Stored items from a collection
BEGIN
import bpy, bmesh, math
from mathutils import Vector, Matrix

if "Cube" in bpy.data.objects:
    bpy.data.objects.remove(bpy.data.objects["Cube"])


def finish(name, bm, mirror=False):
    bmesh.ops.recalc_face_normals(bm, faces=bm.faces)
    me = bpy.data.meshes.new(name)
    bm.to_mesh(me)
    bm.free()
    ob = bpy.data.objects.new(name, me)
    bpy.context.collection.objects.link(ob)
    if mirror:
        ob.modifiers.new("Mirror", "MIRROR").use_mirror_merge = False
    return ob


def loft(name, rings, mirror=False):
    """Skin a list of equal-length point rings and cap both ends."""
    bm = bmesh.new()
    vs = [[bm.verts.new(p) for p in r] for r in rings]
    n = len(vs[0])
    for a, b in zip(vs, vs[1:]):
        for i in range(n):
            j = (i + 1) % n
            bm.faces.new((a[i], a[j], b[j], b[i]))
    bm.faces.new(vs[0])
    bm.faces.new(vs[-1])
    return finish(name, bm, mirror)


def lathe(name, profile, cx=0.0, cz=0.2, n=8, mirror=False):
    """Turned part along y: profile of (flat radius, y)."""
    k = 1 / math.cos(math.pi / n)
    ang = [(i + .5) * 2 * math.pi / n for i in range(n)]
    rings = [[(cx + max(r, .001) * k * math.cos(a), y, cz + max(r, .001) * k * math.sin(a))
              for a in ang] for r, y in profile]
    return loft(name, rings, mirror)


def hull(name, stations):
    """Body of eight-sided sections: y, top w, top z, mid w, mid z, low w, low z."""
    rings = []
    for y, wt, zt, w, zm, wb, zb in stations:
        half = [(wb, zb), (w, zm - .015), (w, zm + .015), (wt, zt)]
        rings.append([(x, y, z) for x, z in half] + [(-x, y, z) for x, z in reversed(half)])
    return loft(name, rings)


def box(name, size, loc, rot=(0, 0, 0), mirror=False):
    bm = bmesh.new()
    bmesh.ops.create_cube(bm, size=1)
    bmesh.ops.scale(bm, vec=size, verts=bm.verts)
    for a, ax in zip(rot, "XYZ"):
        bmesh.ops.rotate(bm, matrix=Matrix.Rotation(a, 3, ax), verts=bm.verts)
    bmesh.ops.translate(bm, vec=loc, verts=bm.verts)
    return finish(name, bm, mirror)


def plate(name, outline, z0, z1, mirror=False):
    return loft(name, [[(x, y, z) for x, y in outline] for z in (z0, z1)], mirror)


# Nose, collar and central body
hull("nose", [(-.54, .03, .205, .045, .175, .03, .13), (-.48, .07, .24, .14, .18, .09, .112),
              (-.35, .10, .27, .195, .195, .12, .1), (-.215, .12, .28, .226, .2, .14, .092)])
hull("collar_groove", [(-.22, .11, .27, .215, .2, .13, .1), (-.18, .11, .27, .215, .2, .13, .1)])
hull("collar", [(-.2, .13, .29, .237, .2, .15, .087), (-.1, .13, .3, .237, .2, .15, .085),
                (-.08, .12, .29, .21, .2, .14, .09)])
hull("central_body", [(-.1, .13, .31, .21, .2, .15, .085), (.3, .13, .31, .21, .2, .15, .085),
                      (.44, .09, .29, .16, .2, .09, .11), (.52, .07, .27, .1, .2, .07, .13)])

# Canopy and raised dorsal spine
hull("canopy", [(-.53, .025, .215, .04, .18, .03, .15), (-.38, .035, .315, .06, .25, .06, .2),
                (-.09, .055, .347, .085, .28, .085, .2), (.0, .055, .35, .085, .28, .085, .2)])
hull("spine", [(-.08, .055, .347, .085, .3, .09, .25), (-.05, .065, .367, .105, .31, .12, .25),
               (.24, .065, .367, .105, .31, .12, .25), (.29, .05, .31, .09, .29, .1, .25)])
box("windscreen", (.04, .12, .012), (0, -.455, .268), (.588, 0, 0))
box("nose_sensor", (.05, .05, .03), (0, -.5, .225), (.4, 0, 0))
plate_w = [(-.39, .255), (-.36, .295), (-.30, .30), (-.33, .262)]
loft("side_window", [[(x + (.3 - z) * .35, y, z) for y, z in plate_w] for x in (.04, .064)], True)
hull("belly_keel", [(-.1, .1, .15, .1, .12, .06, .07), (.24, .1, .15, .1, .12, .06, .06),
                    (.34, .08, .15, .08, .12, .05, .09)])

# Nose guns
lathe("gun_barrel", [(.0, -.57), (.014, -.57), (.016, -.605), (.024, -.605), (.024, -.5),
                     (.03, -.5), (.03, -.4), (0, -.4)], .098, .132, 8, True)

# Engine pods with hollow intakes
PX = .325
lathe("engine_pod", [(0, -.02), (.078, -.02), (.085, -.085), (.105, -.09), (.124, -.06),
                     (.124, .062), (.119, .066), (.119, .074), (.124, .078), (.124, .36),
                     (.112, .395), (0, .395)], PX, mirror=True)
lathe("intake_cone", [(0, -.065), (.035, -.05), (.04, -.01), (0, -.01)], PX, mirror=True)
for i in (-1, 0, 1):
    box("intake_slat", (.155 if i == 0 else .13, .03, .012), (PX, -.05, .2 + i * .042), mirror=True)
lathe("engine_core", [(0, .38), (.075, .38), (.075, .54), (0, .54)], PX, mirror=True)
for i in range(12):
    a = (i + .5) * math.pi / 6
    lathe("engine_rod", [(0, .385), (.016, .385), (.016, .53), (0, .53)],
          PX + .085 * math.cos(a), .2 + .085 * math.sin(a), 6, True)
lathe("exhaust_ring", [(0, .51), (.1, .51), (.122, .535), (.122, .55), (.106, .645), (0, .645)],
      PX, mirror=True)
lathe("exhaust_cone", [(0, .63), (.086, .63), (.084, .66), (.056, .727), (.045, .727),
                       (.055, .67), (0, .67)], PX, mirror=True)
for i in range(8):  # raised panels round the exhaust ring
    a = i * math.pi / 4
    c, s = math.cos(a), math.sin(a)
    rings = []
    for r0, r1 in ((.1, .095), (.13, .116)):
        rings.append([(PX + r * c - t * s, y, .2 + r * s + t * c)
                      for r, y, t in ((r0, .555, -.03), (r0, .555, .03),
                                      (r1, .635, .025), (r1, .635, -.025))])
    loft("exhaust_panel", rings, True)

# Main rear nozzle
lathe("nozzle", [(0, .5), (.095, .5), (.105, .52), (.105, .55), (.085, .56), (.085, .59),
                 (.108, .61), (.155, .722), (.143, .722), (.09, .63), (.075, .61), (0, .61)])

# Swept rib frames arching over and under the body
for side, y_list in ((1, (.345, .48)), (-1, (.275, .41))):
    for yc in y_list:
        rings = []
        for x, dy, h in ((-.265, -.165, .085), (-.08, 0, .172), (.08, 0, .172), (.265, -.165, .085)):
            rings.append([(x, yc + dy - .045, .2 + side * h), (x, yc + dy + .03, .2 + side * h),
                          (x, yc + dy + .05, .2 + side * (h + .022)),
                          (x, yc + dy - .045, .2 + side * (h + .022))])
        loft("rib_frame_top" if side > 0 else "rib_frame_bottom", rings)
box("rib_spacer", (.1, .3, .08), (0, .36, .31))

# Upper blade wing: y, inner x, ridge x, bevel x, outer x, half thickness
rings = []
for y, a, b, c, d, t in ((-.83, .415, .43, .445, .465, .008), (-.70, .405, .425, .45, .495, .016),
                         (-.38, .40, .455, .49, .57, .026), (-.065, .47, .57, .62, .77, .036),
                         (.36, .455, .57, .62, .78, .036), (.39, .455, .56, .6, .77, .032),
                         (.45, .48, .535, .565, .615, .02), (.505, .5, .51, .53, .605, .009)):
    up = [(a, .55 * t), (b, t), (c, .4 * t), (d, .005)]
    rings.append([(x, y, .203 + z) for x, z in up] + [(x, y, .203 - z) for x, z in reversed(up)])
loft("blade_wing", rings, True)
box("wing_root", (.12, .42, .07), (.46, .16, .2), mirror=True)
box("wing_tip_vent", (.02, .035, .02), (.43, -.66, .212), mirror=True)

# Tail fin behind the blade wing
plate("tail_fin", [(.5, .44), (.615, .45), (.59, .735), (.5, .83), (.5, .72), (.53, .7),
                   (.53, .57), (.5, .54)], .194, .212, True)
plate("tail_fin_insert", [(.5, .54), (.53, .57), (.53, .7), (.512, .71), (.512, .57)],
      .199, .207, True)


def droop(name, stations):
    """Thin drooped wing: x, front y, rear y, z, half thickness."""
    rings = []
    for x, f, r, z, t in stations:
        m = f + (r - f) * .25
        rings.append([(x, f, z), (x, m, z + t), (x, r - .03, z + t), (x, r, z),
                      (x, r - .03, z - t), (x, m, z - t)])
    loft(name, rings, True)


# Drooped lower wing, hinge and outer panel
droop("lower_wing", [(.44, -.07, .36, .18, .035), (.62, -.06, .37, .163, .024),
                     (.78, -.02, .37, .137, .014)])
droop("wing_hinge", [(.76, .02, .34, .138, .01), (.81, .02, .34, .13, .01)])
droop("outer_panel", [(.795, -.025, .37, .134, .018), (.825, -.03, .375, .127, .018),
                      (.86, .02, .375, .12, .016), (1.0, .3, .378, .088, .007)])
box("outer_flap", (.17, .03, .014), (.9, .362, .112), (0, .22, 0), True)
END
TASK PROMPT: Check the entries above for the word "lathe" and copy every line where it turns up.

EXERCISE RESPONSE:
def lathe(name, profile, cx=0.0, cz=0.2, n=8, mirror=False):
lathe("gun_barrel", [(.0, -.57), (.014, -.57), (.016, -.605), (.024, -.605), (.024, -.5),
lathe("engine_pod", [(0, -.02), (.078, -.02), (.085, -.085), (.105, -.09), (.124, -.06),
lathe("intake_cone", [(0, -.065), (.035, -.05), (.04, -.01), (0, -.01)], PX, mirror=True)
lathe("engine_core", [(0, .38), (.075, .38), (.075, .54), (0, .54)], PX, mirror=True)
    lathe("engine_rod", [(0, .385), (.016, .385), (.016, .53), (0, .53)],
lathe("exhaust_ring", [(0, .51), (.1, .51), (.122, .535), (.122, .55), (.106, .645), (0, .645)],
lathe("exhaust_cone", [(0, .63), (.086, .63), (.084, .66), (.056, .727), (.045, .727),
lathe("nozzle", [(0, .5), (.095, .5), (.105, .52), (.105, .55), (.085, .56), (.085, .59),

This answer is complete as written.